EXCERPTED RECORDS:
:::::

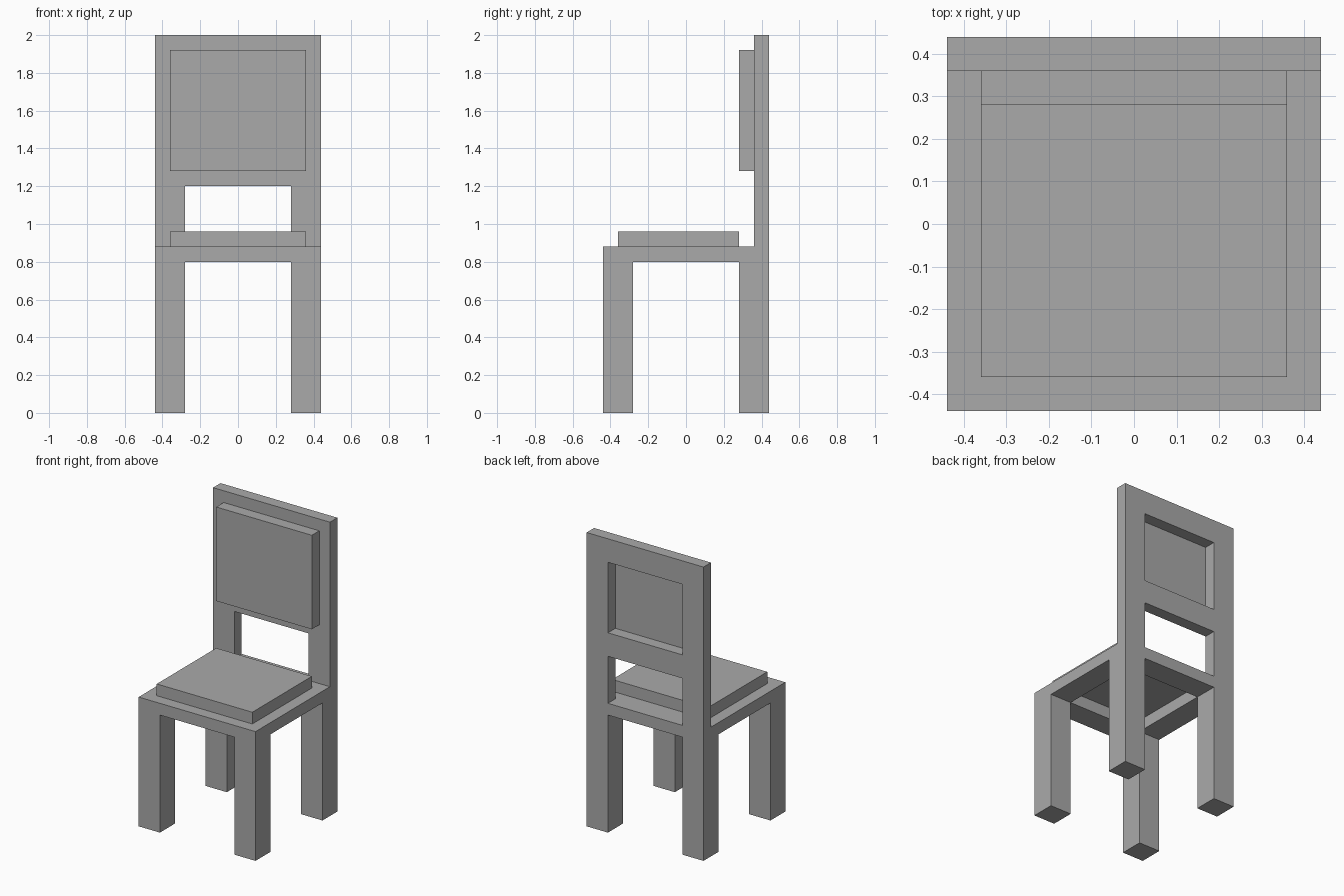
import bpy
import bmesh
from mathutils import Vector

cube = bpy.data.objects.get("Cube")
if cube:
    bpy.data.objects.remove(cube, do_unlink=True)

# Single plain grey for every part
grey = bpy.data.materials.new("plain_grey")
grey.use_nodes = True
COLOUR = (0.4, 0.4, 0.4, 1)
grey.diffuse_color = COLOUR
grey.node_tree.nodes["Principled BSDF"].inputs["Base Color"].default_value = COLOUR

# Shared dimensions
OUT, IN, PAD = 0.44, 0.28, 0.36     # outer edge, inner edge, cushion edge
SEAT_LOW, SEAT_TOP, TOP = 0.80, 0.88, 2.0


def finish(bm, name):
    bmesh.ops.recalc_face_normals(bm, faces=bm.faces)
    mesh = bpy.data.meshes.new(name)
    bm.to_mesh(mesh)
    bm.free()
    mesh.materials.append(grey)
    obj = bpy.data.objects.new(name, mesh)
    bpy.context.collection.objects.link(obj)
    return obj


def box(name, x, y, z):
    """Box spanning the given (low, high) range on each axis."""
    bm = bmesh.new()
    bmesh.ops.create_cube(bm, size=1)
    for v in bm.verts:
        v.co = Vector(r[0] if c < 0 else r[1] for c, r in zip(v.co, (x, y, z)))
    return finish(bm, name)


def side_profile(name, points, x):
    """Extrude a (y, z) outline across the x range."""
    bm = bmesh.new()
    face = bm.faces.new([bm.verts.new((x[0], y, z)) for y, z in points])
    out = bmesh.ops.extrude_face_region(bm, geom=[face])
    moved = [v for v in out["geom"] if isinstance(v, bmesh.types.BMVert)]
    bmesh.ops.translate(bm, verts=moved, vec=(x[1] - x[0], 0, 0))
    return finish(bm, name)


# Legs and side rails; the back legs step in and run up as posts
post = [(IN, 0), (OUT, 0), (OUT, TOP), (PAD, TOP), (PAD, SEAT_TOP), (IN, SEAT_TOP)]
for side, x in (("left", (IN, OUT)), ("right", (-OUT, -IN))):
    box(f"front_leg_{side}", x, (-OUT, -IN), (0, SEAT_TOP))
    box(f"seat_rail_{side}", x, (-IN, IN), (SEAT_LOW, SEAT_TOP))
    side_profile(f"back_leg_{side}", post, x)

# Front and back seat rails
for name, y in (("front", (-OUT, -IN)), ("back", (IN, OUT))):
    box(f"seat_rail_{name}", (-IN, IN), y, (SEAT_LOW, SEAT_TOP))

# Backrest cross rails
box("backrest_rail_lower", (-IN, IN), (PAD, OUT), (1.20, 1.36))
box("backrest_rail_upper", (-IN, IN), (PAD, OUT), (1.84, TOP))

# Cushions
box("seat_cushion", (-PAD, PAD), (-PAD, IN), (SEAT_TOP, 0.96))
box("backrest_cushion", (-PAD, PAD), (IN, PAD), (1.28, 1.92))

:::::

ASSIGNED TASK:
Each line from the beginning of the entries up to and including the one containing "bmesh.ops.recalc_face_normals(bm, faces=bm.faces)" must be restated exactly. Pictures are to be left out.

ANSWER FOR THE TASK:
import bpy
import bmesh
from mathutils import Vector

cube = bpy.data.objects.get("Cube")
if cube:
    bpy.data.objects.remove(cube, do_unlink=True)

# Single plain grey for every part
grey = bpy.data.materials.new("plain_grey")
grey.use_nodes = True
COLOUR = (0.4, 0.4, 0.4, 1)
grey.diffuse_color = COLOUR
grey.node_tree.nodes["Principled BSDF"].inputs["Base Color"].default_value = COLOUR

# Shared dimensions
OUT, IN, PAD = 0.44, 0.28, 0.36     # outer edge, inner edge, cushion edge
SEAT_LOW, SEAT_TOP, TOP = 0.80, 0.88, 2.0


def finish(bm, name):
    bmesh.ops.recalc_face_normals(bm, faces=bm.faces)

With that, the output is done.